Role Selection Notes
Server Hardware 5 x HPE DL360 Gen10 with 512 GB of memory, and 2.5 TB of useable internal RAID-5 SSD storage With the small server count in the initial request, we’ve specified high-quality, high-reliability server hardware with excellent out-of-band management capability
Network Switching 4 x Arista 7010 and 2 x 7050 switches Fully software configurable 40 gigabit fiber optic core distribution switching and gigabit copper switching in front of the firewalls.
Firewalls 2 x Palo Alto PA-3220 Full software configurable threat prevention firewalls with anti-malware and URL filtering
Total Hardware    

System Software Components

In addition to the relevant operations configuration and management components selected from the Operations Stack, the licensing and support for a container-based low-latency trading application include the following two items. Both Real-Time Linux and Kubernetes are open source products and there is a very wide range of list-prices for support and commercial licensing. The choice of distribution for these products will have little to no impact on performance and little impact on the overall cost of environment setup.

Role Selection Notes
Operating System Real-Time Linux We presume that the real-time kernel will be preferred in order to provide predictable performance on time-sensitive compute functions.
Container Orchestration Kubernetes Includes Docker containers and a full Kubernetes orchestration capability with management console.

Logical Connectivity Network Diagram

Logical Connectivity diagram
Logical Connectivity - February 18, 2019

Rack Elevation Diagram

Rack Elevation diagram

OpStack Services

Project Phases - Months not Years
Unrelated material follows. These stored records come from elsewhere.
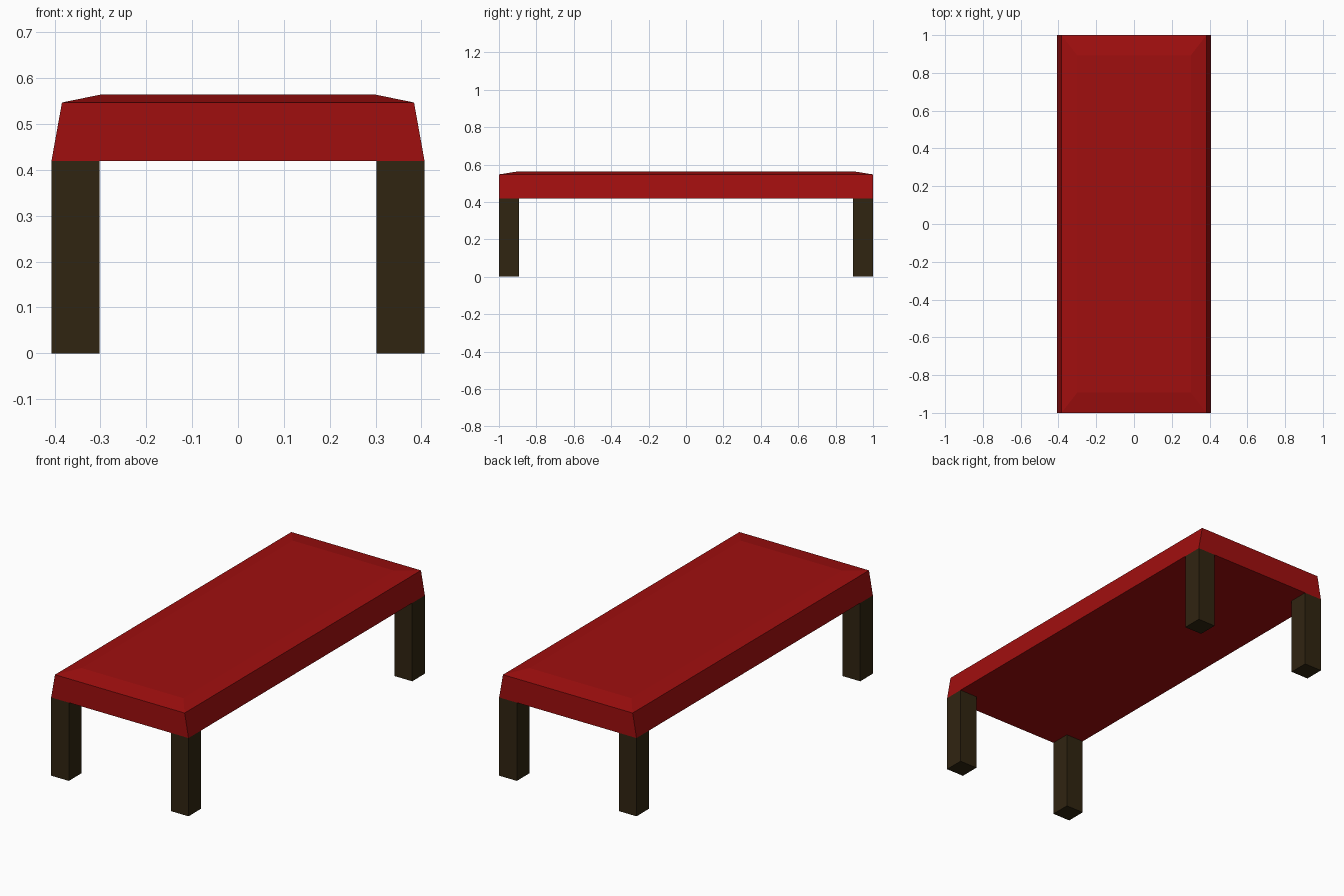
import bpy, bmesh

if "Cube" in bpy.data.objects:
    bpy.data.objects.remove(bpy.data.objects["Cube"])

def material(name, rgb):
    m = bpy.data.materials.new(name)
    m.diffuse_color = (*rgb, 1.0)
    m.use_nodes = True
    m.node_tree.nodes["Principled BSDF"].inputs["Base Color"].default_value = m.diffuse_color
    return m

red = material("red upholstery", (0.35, 0.0045, 0.0045))
wood = material("dark wood", (0.030, 0.018, 0.0055))

def loft(name, rings, mat):
    """Closed solid through rectangles given as (x0, x1, y0, y1, z)."""
    bm = bmesh.new()
    loops = [[bm.verts.new(p) for p in ((x0, y0, z), (x1, y0, z), (x1, y1, z), (x0, y1, z))]
             for x0, x1, y0, y1, z in rings]
    for a, b in zip(loops, loops[1:]):
        for i in range(4):
            j = (i + 1) % 4
            bm.faces.new((a[i], a[j], b[j], b[i]))
    bm.faces.new(loops[0][::-1])
    bm.faces.new(loops[-1])
    bmesh.ops.recalc_face_normals(bm, faces=bm.faces)
    mesh = bpy.data.meshes.new(name)
    bm.to_mesh(mesh)
    bm.free()
    mesh.materials.append(mat)
    ob = bpy.data.objects.new(name, mesh)
    bpy.context.collection.objects.link(ob)
    return ob

# Padded seat: sides lean in, top is slightly crowned
seat_z = 0.419
loft("seat", [(-0.407, 0.407, -1, 1, seat_z),
              (-0.384, 0.384, -1, 1, 0.547),
              (-0.301, 0.301, -0.893, 0.893, 0.564)], red)

# Four square legs flush with the seat corners
for sy, end in ((-1, "front"), (1, "back")):
    for sx, side in ((-1, "left"), (1, "right")):
        xs = sorted((sx * 0.302, sx * 0.407))
        ys = sorted((sy * 0.893, sy * 1.0))
        loft(f"{end}_{side}_leg", [(*xs, *ys, 0), (*xs, *ys, seat_z)], wood)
Phase Objective Key Milestones Effort
Dev and Test Environment Scripted Builds in AWS Enable developers to actively work on the pre-production product
  • Basic environments deployed in AWS on demand tied into CI/CD tooling
  • Supporting infrastructure deployed
    • Satellite
    • Gitlab
    • Ansible
480 hours (4 weeks, 3 named resources)
Physical Environment Build with Scripted OS, Network, and Security Configuration Deploy and configure physical compute, network, and security infrastructure for production environment
  • All hardware installed and configured
  • Container platform deployed
  • Environment securely connected to required tools and services
360 hours (3 weeks, 3 named resources)
Production Application Deployment Integration and Automation Deploy and configure production application components, monitored
  • Integrate production environment into CI/CD environment
  • Deploy and configure Splunk integration
  • Integrate CI/CD deployment process into Change Management
600 hours (5 weeks, 3 named resources)
Ongoing Support Ensure operational excellence
  • Monitor infrastructure
  • Break/Fix
  • Code releases
  • Maintenance
  • Patching
SLA - 10 minutes to callback 8-6 ET

Assumptions and Notes